Alabama’s Senate Bill 326 “Medical Marijuana Patient Safe Access Act” survived the Senate Judiciary Committee on a 4-3 vote. The bill can now be debated on the Senate floor; whether Alabama’s Republican Senate leadership puts the bill on the calendar for a full vote is still in question
The fact that the bill even made it out of committee is bit of a surprise and is probably attributable to three Republicans senators not attending the meeting. A previous legislation on medical marijuana died in the same committee.
With a Republican controlled legislature, not many are optimistic about the bill’s chances even if it does make it to a full vote. State Senator Bobby Singleton, sponsor of Senate Bill 326 “Medical Marijuana Patient Safe Access Act“, acknowledged the difficulties ahead in getting the bill passed stating he may have to substitute the current bill for a constitutional amendment requiring a public election.

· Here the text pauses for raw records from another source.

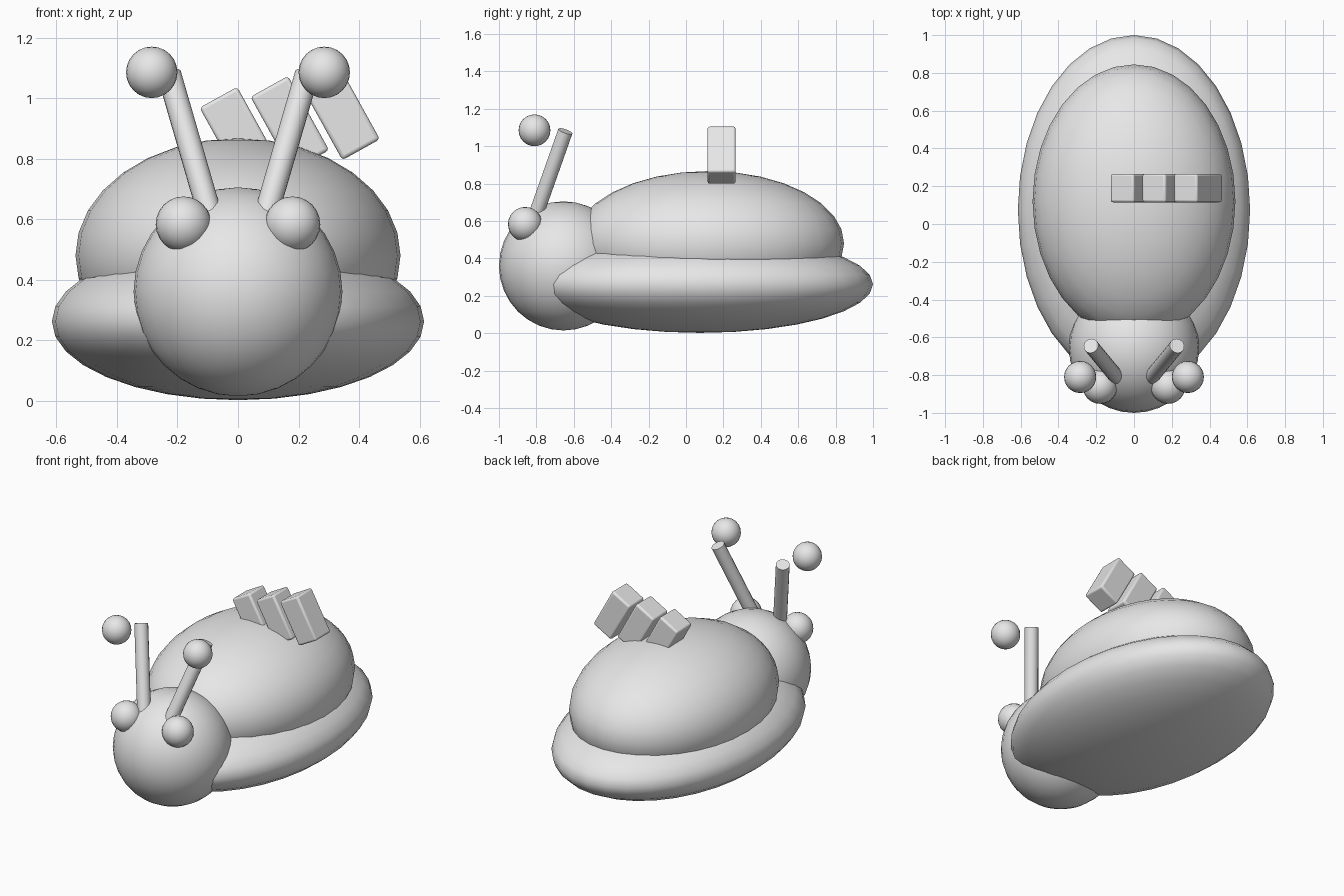
import bpy, math
from mathutils import Vector

if "Cube" in bpy.data.objects:
    bpy.data.objects.remove(bpy.data.objects["Cube"])

grey = bpy.data.materials.new("plain_grey")
grey.diffuse_color = (0.8, 0.8, 0.8, 1)
grey.use_nodes = True
grey.node_tree.nodes["Principled BSDF"].inputs["Base Color"].default_value = grey.diffuse_color


def finish(name, smooth=True):
    ob = bpy.context.object
    ob.name = name
    ob.data.materials.append(grey)
    if smooth:
        bpy.ops.object.shade_smooth_by_angle(angle=math.radians(40))
    return ob


def ball(name, centre, radii, segs=32, rings=16):
    bpy.ops.mesh.primitive_uv_sphere_add(segments=segs, ring_count=rings, radius=1, location=centre)
    bpy.context.object.scale = radii
    bpy.ops.object.transform_apply(location=False, rotation=False, scale=True)
    return finish(name)


def rod(name, a, b, r):
    a, b = Vector(a), Vector(b)
    bpy.ops.mesh.primitive_cylinder_add(vertices=16, radius=r, depth=(b - a).length, location=(a + b) / 2)
    bpy.context.object.rotation_euler = (b - a).to_track_quat('Z', 'Y').to_euler()
    return finish(name)


# body, shell and head
ball("body", (0, 0.075, 0.262), (0.615, 0.925, 0.26))
ball("shell", (0, 0.12, 0.48), (0.537, 0.725, 0.387))
ball("head", (0, -0.655, 0.36), (0.345, 0.345, 0.345))

# eyes, stalks and stalk tips on both sides
for side, s in (("left", -1), ("right", 1)):
    ball(side + "_eye", (s * 0.18, -0.86, 0.583), (0.092,) * 3, 24, 12)
    rod(side + "_stalk", (s * 0.08, -0.825, 0.57), (s * 0.228, -0.645, 1.08), 0.04)
    ball(side + "_stalk_tip", (s * 0.285, -0.81, 1.085), (0.085,) * 3, 24, 12)

# three leaning blocks on the shell
for i in range(3):
    bpy.ops.mesh.primitive_cube_add(size=1, location=(0.003 + 0.168 * i, 0.19, 0.88 + 0.036 * i))
    ob = bpy.context.object
    ob.scale = (0.142, 0.15, 0.28)
    bpy.ops.object.transform_apply(location=False, rotation=False, scale=True)
    ob.rotation_euler = (0, math.radians(-29), 0)
    finish("shell_block_%d" % (i + 1))
    bev = ob.modifiers.new("bevel", 'BEVEL')
    bev.width = 0.012
    bev.segments = 3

Senator Singleton believes letting the voters ultimately decide the law’s fate will increases its chances of passing with Republican lawmakers.
Some highlights of Alabama Senate Bill 326, “Medical Marijuana Patient Safe Access Act”
1) Medical conditions covered:
- Acquired immune deficiency syndrome (AIDS)
- Amyotrophic lateral sclerosis (ALS – Lou Gehrig’s disease)
- Attention deficit hyperactivity disorder (ADHD)/ Attention deficit disorder (ADD)
- Bipolar disorder
- Cerebral palsy
- Chronic depression
- Chronic pain
- Gastrointestinal disorders, including, but not limited to, colitis, Crohns disease, and irritable bowel syndrome (IBS)
- Obsessive-compulsive disorder
- Parkinson’s disease
- Persistent muscle spasms, including, but not limited to, spasms associated with Amyotrophic lateral sclerosis (ALS-Lou Gehrig’s disease), multiple sclerosis, and Parkinson’s disease
- Post-traumatic stress disorder
- Rheumatoid arthritis
- Seizures, including, but not limited to, seizures associated with epilepsy
- Severe nausea
- Tourette’s syndrome
2) Alabama patients with the 25 qualifying medical conditions would be allowed to purchase 10 ounces of medical marijuana per month from a dispensary.
3) Certain patients would be able to grow up to 16 plants
3) Limits the number of medical marijuana dispensaries in Alabama based on population. (Montgomery, Birmingham, Huntsville and Mobile could have two dispensaries each, while other less populous cities and rural counties having at most 1 each)
4) Sales tax of 2.5% to go to sheriff or police department for fighting drug traffic
This one should be very close in a very conservative state that has historically been relatively hostile to marijuana.